Dragoons . . .
For instance, many programs used by large institutions were written in COBOL or FORTRAN by programmers when Strom Thurmond was a young man hoping to get elected to Congress. Many of these programmers have gone on to meet their Maker, leaving their legacy behind with woefully inadequate documentation. Even institutions and companies with the foresight to update their programs to state-of-the-art languages attempt to run these programs on computers for which parts are no longer available. We are beginning to see that the Wonders of the Computer Age are far more expensive than presumed. How do we now break the news that the whole kit and caboodle needs to be replaced at the cost of billions of dollars? Simple. We don’t.
Instead, we discover a common enemy on the horizon. A BUG so nasty, so insidiously fiendish, that the very survival of our species is at stake. Also, the urgency with which we must stamp out this BUG is so pressing, there’s absolutely no time for discussion! No time to place blame. No time to add up the costs. We’re in a fight for survival. Stopping to ask questions may result in total destruction. Whoooa! That was close!
But wait a minute. Let’s say for the sake of discussion, the Millennium Bug is as bad as reported. Who you gonna’ call? Computer consultants? Isn’t that a little like asking the son of Howard Hughes to build you a bigger Spruce Goose? The first one hardly got off the ground. Instead of buying the next installment, shouldn’t we be coming to grips with our Digital Dependency?
If You Did; Guilty If You Didn't

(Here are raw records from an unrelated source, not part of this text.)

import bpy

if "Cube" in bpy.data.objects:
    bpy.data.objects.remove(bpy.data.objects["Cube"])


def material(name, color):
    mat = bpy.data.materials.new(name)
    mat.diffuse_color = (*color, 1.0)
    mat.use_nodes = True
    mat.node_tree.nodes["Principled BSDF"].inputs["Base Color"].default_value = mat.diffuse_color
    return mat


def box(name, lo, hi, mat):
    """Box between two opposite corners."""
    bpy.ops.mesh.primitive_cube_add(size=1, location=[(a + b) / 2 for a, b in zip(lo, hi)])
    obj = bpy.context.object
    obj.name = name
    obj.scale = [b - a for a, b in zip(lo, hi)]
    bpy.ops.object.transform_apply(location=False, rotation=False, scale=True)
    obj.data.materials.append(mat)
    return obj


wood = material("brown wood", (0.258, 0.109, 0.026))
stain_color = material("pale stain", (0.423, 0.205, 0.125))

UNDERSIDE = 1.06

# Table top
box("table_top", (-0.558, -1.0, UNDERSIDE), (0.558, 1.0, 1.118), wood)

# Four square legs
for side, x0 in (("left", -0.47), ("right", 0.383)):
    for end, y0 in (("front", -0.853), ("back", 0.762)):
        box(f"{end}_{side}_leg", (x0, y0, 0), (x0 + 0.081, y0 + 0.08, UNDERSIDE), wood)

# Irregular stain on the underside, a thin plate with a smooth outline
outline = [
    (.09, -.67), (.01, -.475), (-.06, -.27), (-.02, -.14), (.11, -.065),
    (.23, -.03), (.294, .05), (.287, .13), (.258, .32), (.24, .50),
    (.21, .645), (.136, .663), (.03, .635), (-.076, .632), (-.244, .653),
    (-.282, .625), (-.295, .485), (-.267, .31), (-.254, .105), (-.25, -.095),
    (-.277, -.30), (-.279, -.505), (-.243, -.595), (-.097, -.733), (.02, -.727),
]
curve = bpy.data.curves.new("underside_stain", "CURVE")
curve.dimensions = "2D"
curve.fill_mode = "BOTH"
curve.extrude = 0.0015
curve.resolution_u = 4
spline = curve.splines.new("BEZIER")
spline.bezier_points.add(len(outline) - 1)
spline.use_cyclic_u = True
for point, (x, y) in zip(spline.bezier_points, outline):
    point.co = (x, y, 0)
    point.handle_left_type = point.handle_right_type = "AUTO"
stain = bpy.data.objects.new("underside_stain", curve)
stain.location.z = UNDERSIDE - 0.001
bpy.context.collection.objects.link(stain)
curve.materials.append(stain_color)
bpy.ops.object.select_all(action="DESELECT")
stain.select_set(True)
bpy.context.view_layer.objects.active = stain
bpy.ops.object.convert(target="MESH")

Some of you may have heard the stories about Y2K troubleshooters quitting their jobs and running off to the desert. Supposedly, a grave indicator of just how bad things are. They’re portrayed as getting out while the getting’s good. Of digging in for the final show down. Armed, provisioned, and fantasizing they’re Mel Gibson, they hide in their bunkers awaiting a chance to prove their mettle in Tina’s Thunder Dome.
But maybe, they’re not running away from an un-fixable mess as much as running away from a set-up. They took the job thinking it was about fixing code, but it soon became apparent someone was being groomed as a scapegoat.
Does this mean I think nothing is going to happen? No. Not at all. I’m sure the Millennium Bug will result in one type of chaos: chaos in the courts. Where the defendant won’t be embedded chips, but anyone without a good lawyer. El Niño will be a culprit of the past. Everything now will be blamed on the Y2K Bug. Or more specifically, one’s response to it, or lack thereof. Can’t meet your deadline? Probably, gross negligence on your part. You had warning, but you didn’t update your computer system. Or you did. And a billion lines of hastily written code came back to byte the hand that typed it. Don’t think attorneys haven’t been licking their chops watching computer consultants reap a windfall from past mistakes. There’ll be more than enough culpability to go around.
But how about us little people? Can we avoid chaos? Either way? Let’s say we shine the whole thing on and let it all hang out New Year’s Eve. We’ll feel awful stupid driving home the next morning, blurry eyed, and seeing riots in Safeway’s parking lot. Or say instead, we hunker down at home and wait for the lights to go out. But the TV never stops. The vinyl siding salesmen on the telephone are able to interrupt our dinner. Our freeze-dried dinner. Our Millennium Meal™. The same one we’ll have to eat every night for the rest of the year. And what will we do with the noisy generator? And the cases of batteries under the bed? That’s enough energizing power to keep a pink bunny drumming for another Millennium.
Do you really believe that stockpiling provisions would ensure your survival? If everything falls apart, the sound of a generator or smell of frying bacon would lead the marauding gangs directly to your doorstep. Oh. You’ve thought of that. You’re heavily armed. Right! With about 2000:1 odds, you better be a mighty good shot. I’ll stick to the sign I’m putting in my yard (see page 11). With every house having a cash reserve, it will be good times for looters. As an old farmer from West Virginia once told me, “The best way to protect yourself from thieves is don’t have nothin’ to steal.”
Shouldn’t we see this Millennium Bug as the golden opportunity it is? As a chance to peel off the layers of useless fantasy we’ve collected. Fantasies about Wealth. About Individualism. About Corporate, Transnational Economies. At the least, let’s make our technologies work for us and not the other way around. And let’s finally understand, our survival is dependent on local community. On mutual cooperation. On learning to live with less. A whole lot less. An opportunity like this may not come around for another Millennium.
William P. Benz is an Artist, Writer, and Poet living in North Portland. He Specializes in the Design of Information Filters, the Surfacing of Mental Models, and the Creative Reintegration of Defective WorldViews.